-- PROBLEM DESCRIPTION --
A faithful, word-for-word copy of the records is required, and it must contain no pictures.

[Records from a collection]
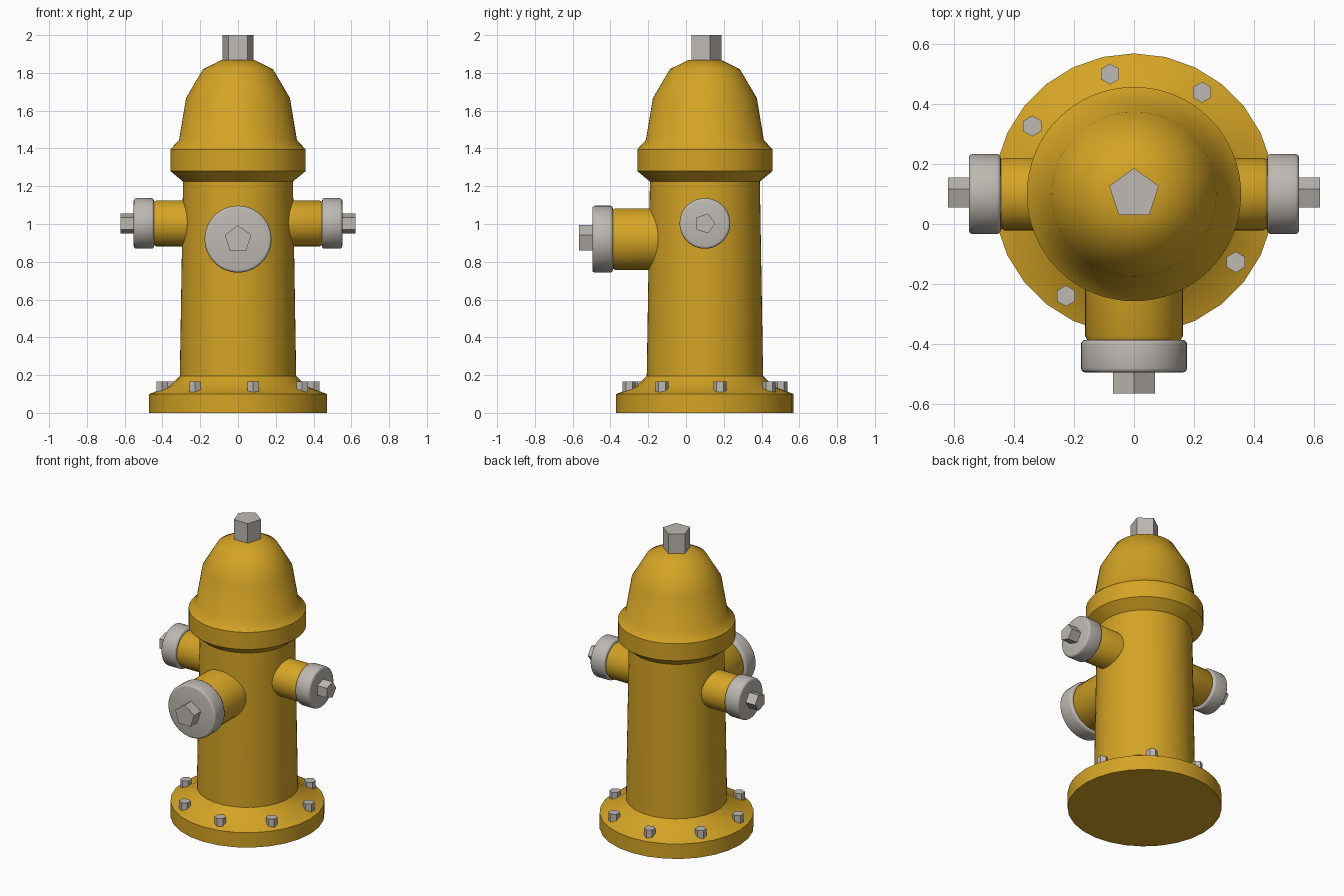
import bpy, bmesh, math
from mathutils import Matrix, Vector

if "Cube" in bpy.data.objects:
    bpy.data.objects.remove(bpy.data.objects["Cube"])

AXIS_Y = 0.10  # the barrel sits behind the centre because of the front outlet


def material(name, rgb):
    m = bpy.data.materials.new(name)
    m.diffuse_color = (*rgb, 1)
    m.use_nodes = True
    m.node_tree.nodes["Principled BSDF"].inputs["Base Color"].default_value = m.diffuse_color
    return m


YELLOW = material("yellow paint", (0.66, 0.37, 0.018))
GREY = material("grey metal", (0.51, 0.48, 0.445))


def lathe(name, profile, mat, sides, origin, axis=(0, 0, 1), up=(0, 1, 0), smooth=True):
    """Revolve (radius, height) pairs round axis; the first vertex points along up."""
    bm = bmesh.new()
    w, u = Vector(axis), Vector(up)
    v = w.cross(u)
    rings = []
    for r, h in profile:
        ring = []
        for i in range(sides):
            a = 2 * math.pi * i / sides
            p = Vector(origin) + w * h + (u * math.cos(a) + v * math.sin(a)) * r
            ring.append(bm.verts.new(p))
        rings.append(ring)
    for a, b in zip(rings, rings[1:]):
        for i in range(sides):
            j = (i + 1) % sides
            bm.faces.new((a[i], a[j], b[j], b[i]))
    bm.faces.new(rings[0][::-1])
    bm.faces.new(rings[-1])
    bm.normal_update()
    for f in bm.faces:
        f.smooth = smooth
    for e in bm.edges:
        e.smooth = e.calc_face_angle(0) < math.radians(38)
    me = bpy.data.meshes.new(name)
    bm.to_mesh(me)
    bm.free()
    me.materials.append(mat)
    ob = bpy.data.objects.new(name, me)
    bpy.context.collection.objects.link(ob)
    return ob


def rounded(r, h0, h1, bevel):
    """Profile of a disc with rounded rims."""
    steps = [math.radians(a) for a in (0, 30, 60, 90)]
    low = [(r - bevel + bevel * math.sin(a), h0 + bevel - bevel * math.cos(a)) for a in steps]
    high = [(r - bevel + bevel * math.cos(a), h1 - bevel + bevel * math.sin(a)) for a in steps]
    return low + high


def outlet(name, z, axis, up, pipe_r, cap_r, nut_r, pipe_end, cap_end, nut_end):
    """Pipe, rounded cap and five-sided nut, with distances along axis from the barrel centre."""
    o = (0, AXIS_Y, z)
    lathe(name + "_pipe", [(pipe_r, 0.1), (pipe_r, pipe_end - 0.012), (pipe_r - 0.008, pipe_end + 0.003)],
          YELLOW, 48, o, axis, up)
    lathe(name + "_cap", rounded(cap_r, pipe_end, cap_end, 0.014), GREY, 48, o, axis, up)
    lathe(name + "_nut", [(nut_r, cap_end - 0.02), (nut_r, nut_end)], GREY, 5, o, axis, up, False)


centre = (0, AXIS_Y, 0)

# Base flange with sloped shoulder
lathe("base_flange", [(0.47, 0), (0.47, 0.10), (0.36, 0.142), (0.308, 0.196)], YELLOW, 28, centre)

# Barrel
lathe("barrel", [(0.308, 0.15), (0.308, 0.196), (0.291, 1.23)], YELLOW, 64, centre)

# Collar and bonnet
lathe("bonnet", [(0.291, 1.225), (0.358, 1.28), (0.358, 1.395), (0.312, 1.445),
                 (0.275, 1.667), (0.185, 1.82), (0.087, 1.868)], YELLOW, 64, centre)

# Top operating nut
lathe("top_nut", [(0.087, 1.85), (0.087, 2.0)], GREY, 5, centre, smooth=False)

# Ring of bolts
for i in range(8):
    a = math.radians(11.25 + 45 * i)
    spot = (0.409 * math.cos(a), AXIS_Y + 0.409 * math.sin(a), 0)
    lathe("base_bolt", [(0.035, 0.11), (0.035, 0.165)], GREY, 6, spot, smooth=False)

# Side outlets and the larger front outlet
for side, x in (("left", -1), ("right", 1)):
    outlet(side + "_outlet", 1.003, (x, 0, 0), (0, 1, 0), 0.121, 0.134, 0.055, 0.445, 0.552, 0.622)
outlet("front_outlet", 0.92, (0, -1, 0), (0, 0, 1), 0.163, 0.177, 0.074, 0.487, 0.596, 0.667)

-- RESULT OF THE EXERCISE --
import bpy, bmesh, math
from mathutils import Matrix, Vector

if "Cube" in bpy.data.objects:
    bpy.data.objects.remove(bpy.data.objects["Cube"])

AXIS_Y = 0.10  # the barrel sits behind the centre because of the front outlet


def material(name, rgb):
    m = bpy.data.materials.new(name)
    m.diffuse_color = (*rgb, 1)
    m.use_nodes = True
    m.node_tree.nodes["Principled BSDF"].inputs["Base Color"].default_value = m.diffuse_color
    return m


YELLOW = material("yellow paint", (0.66, 0.37, 0.018))
GREY = material("grey metal", (0.51, 0.48, 0.445))


def lathe(name, profile, mat, sides, origin, axis=(0, 0, 1), up=(0, 1, 0), smooth=True):
    """Revolve (radius, height) pairs round axis; the first vertex points along up."""
    bm = bmesh.new()
    w, u = Vector(axis), Vector(up)
    v = w.cross(u)
    rings = []
    for r, h in profile:
        ring = []
        for i in range(sides):
            a = 2 * math.pi * i / sides
            p = Vector(origin) + w * h + (u * math.cos(a) + v * math.sin(a)) * r
            ring.append(bm.verts.new(p))
        rings.append(ring)
    for a, b in zip(rings, rings[1:]):
        for i in range(sides):
            j = (i + 1) % sides
            bm.faces.new((a[i], a[j], b[j], b[i]))
    bm.faces.new(rings[0][::-1])
    bm.faces.new(rings[-1])
    bm.normal_update()
    for f in bm.faces:
        f.smooth = smooth
    for e in bm.edges:
        e.smooth = e.calc_face_angle(0) < math.radians(38)
    me = bpy.data.meshes.new(name)
    bm.to_mesh(me)
    bm.free()
    me.materials.append(mat)
    ob = bpy.data.objects.new(name, me)
    bpy.context.collection.objects.link(ob)
    return ob


def rounded(r, h0, h1, bevel):
    """Profile of a disc with rounded rims."""
    steps = [math.radians(a) for a in (0, 30, 60, 90)]
    low = [(r - bevel + bevel * math.sin(a), h0 + bevel - bevel * math.cos(a)) for a in steps]
    high = [(r - bevel + bevel * math.cos(a), h1 - bevel + bevel * math.sin(a)) for a in steps]
    return low + high


def outlet(name, z, axis, up, pipe_r, cap_r, nut_r, pipe_end, cap_end, nut_end):
    """Pipe, rounded cap and five-sided nut, with distances along axis from the barrel centre."""
    o = (0, AXIS_Y, z)
    lathe(name + "_pipe", [(pipe_r, 0.1), (pipe_r, pipe_end - 0.012), (pipe_r - 0.008, pipe_end + 0.003)],
          YELLOW, 48, o, axis, up)
    lathe(name + "_cap", rounded(cap_r, pipe_end, cap_end, 0.014), GREY, 48, o, axis, up)
    lathe(name + "_nut", [(nut_r, cap_end - 0.02), (nut_r, nut_end)], GREY, 5, o, axis, up, False)


centre = (0, AXIS_Y, 0)

# Base flange with sloped shoulder
lathe("base_flange", [(0.47, 0), (0.47, 0.10), (0.36, 0.142), (0.308, 0.196)], YELLOW, 28, centre)

# Barrel
lathe("barrel", [(0.308, 0.15), (0.308, 0.196), (0.291, 1.23)], YELLOW, 64, centre)

# Collar and bonnet
lathe("bonnet", [(0.291, 1.225), (0.358, 1.28), (0.358, 1.395), (0.312, 1.445),
                 (0.275, 1.667), (0.185, 1.82), (0.087, 1.868)], YELLOW, 64, centre)

# Top operating nut
lathe("top_nut", [(0.087, 1.85), (0.087, 2.0)], GREY, 5, centre, smooth=False)

# Ring of bolts
for i in range(8):
    a = math.radians(11.25 + 45 * i)
    spot = (0.409 * math.cos(a), AXIS_Y + 0.409 * math.sin(a), 0)
    lathe("base_bolt", [(0.035, 0.11), (0.035, 0.165)], GREY, 6, spot, smooth=False)

# Side outlets and the larger front outlet
for side, x in (("left", -1), ("right", 1)):
    outlet(side + "_outlet", 1.003, (x, 0, 0), (0, 1, 0), 0.121, 0.134, 0.055, 0.445, 0.552, 0.622)
outlet("front_outlet", 0.92, (0, -1, 0), (0, 0, 1), 0.163, 0.177, 0.074, 0.487, 0.596, 0.667)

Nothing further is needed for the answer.